This from a non-profit polling organization that has generally reported favourable ratings for the B.C. premier. In Reid’s year-end survey, Horgan finished near the top of the heap among Canadian premiers with 56 per cent approval.
But the greater than three-to-one margin against Horgan on this issue did not leave much room for excuses, even allowing for the limitations of online polling, the margin of error (plus or minus 2.5 points) and the smaller sample here in B.C.
“This is a very divisive issue for all British Columbians and all Canadians,” the premier conceded when I asked him about the poll.
“But I can’t be governed by the polls, I have to be governed by what I believe is right, and I think we’re on the right course.”

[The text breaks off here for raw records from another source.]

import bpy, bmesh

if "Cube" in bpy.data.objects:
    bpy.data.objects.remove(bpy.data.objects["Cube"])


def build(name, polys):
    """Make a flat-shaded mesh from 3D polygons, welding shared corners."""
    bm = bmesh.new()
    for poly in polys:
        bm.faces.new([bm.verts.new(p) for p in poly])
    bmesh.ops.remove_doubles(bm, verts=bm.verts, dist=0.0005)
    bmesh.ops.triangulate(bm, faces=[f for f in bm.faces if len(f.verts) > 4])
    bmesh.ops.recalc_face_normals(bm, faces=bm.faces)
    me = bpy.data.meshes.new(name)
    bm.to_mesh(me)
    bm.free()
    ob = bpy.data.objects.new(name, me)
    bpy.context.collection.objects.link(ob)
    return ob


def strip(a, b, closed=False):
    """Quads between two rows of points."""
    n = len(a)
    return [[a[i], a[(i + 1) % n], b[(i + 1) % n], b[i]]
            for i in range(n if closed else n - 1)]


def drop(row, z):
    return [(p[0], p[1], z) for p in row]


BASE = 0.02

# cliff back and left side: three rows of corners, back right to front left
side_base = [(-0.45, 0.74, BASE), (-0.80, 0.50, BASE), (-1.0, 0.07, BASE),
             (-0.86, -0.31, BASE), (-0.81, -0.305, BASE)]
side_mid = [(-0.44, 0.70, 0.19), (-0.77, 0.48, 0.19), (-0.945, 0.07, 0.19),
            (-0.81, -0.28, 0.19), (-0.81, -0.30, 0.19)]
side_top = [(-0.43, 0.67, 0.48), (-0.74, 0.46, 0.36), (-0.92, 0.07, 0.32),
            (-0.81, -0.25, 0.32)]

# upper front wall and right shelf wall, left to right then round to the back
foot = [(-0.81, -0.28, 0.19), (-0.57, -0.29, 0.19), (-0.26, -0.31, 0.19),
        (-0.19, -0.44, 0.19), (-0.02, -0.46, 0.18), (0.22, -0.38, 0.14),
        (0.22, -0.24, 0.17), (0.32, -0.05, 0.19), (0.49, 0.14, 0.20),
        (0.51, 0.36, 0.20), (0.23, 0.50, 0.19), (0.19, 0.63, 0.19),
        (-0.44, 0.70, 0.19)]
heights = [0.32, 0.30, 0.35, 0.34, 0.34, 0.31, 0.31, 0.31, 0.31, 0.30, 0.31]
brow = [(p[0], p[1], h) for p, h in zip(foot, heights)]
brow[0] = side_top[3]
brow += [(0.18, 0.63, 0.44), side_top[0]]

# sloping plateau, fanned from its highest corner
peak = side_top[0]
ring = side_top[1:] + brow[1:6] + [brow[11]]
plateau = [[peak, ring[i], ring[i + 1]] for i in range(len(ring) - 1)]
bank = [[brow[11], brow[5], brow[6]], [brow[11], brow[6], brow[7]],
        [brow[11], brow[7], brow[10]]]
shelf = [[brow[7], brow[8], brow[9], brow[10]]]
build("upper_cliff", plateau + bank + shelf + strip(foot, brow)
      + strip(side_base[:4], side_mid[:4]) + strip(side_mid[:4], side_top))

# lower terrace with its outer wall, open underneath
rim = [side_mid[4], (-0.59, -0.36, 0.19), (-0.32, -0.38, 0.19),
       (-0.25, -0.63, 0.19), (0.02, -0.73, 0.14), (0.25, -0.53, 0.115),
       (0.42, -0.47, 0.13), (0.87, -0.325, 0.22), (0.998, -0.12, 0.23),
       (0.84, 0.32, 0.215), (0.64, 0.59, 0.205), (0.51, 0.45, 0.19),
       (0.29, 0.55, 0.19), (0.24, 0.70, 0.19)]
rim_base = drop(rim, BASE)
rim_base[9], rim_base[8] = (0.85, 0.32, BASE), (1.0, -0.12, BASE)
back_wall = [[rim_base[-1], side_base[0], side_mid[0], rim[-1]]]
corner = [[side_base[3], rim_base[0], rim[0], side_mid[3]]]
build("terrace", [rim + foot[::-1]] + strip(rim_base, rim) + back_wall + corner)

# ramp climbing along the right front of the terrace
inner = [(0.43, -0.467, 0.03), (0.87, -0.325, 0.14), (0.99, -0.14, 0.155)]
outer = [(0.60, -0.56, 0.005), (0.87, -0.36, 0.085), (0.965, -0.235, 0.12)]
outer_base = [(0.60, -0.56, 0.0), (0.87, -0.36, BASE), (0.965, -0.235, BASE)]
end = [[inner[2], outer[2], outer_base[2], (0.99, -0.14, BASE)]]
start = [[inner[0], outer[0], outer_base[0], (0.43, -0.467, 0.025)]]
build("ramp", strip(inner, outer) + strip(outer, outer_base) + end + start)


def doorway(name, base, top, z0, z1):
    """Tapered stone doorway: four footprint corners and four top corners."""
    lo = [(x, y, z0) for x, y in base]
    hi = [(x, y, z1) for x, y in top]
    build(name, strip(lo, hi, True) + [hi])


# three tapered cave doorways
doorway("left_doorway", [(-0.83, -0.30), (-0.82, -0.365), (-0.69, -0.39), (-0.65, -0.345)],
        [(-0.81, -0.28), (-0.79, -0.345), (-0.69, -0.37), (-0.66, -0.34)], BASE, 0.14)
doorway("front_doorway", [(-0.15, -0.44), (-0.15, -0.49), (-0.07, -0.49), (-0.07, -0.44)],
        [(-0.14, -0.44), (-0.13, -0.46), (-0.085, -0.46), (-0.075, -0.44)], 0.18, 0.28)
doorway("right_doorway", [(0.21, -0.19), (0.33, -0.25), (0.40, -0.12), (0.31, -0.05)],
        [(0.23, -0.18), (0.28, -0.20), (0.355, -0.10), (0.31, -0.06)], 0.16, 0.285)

“I’m doing my level best to try and find that balance between the absolute requirement of dissent in a democratic society, but also ensuring that people don’t behave in an unlawful manner that disrupts the lives of other people who did not ask to participate in the debate but are drawn into it.”
He revisited the polling negatives later in the press conference by way of acknowledging that the pipeline standoff and resulting fallout has been hard on him and hard on the government.
“There are obstacles always and they’ve been difficult personally, professionally and politically,” the premier told reporters.
“But I firmly believe, after many decades involved in public policy making and observing events, that I think we’re absolutely on the right course and I’m gonna carry on.”
As he spoke, B.C.’s minister of Indigenous relations, Scott Fraser, was meeting with his federal counterpart and the Indigenous leaders involved in the standoff.
If the meeting makes progress in breaking the impasse, this week’s negatives could soon be forgotten. If not, then last year’s favourable rating could become a thing of the past.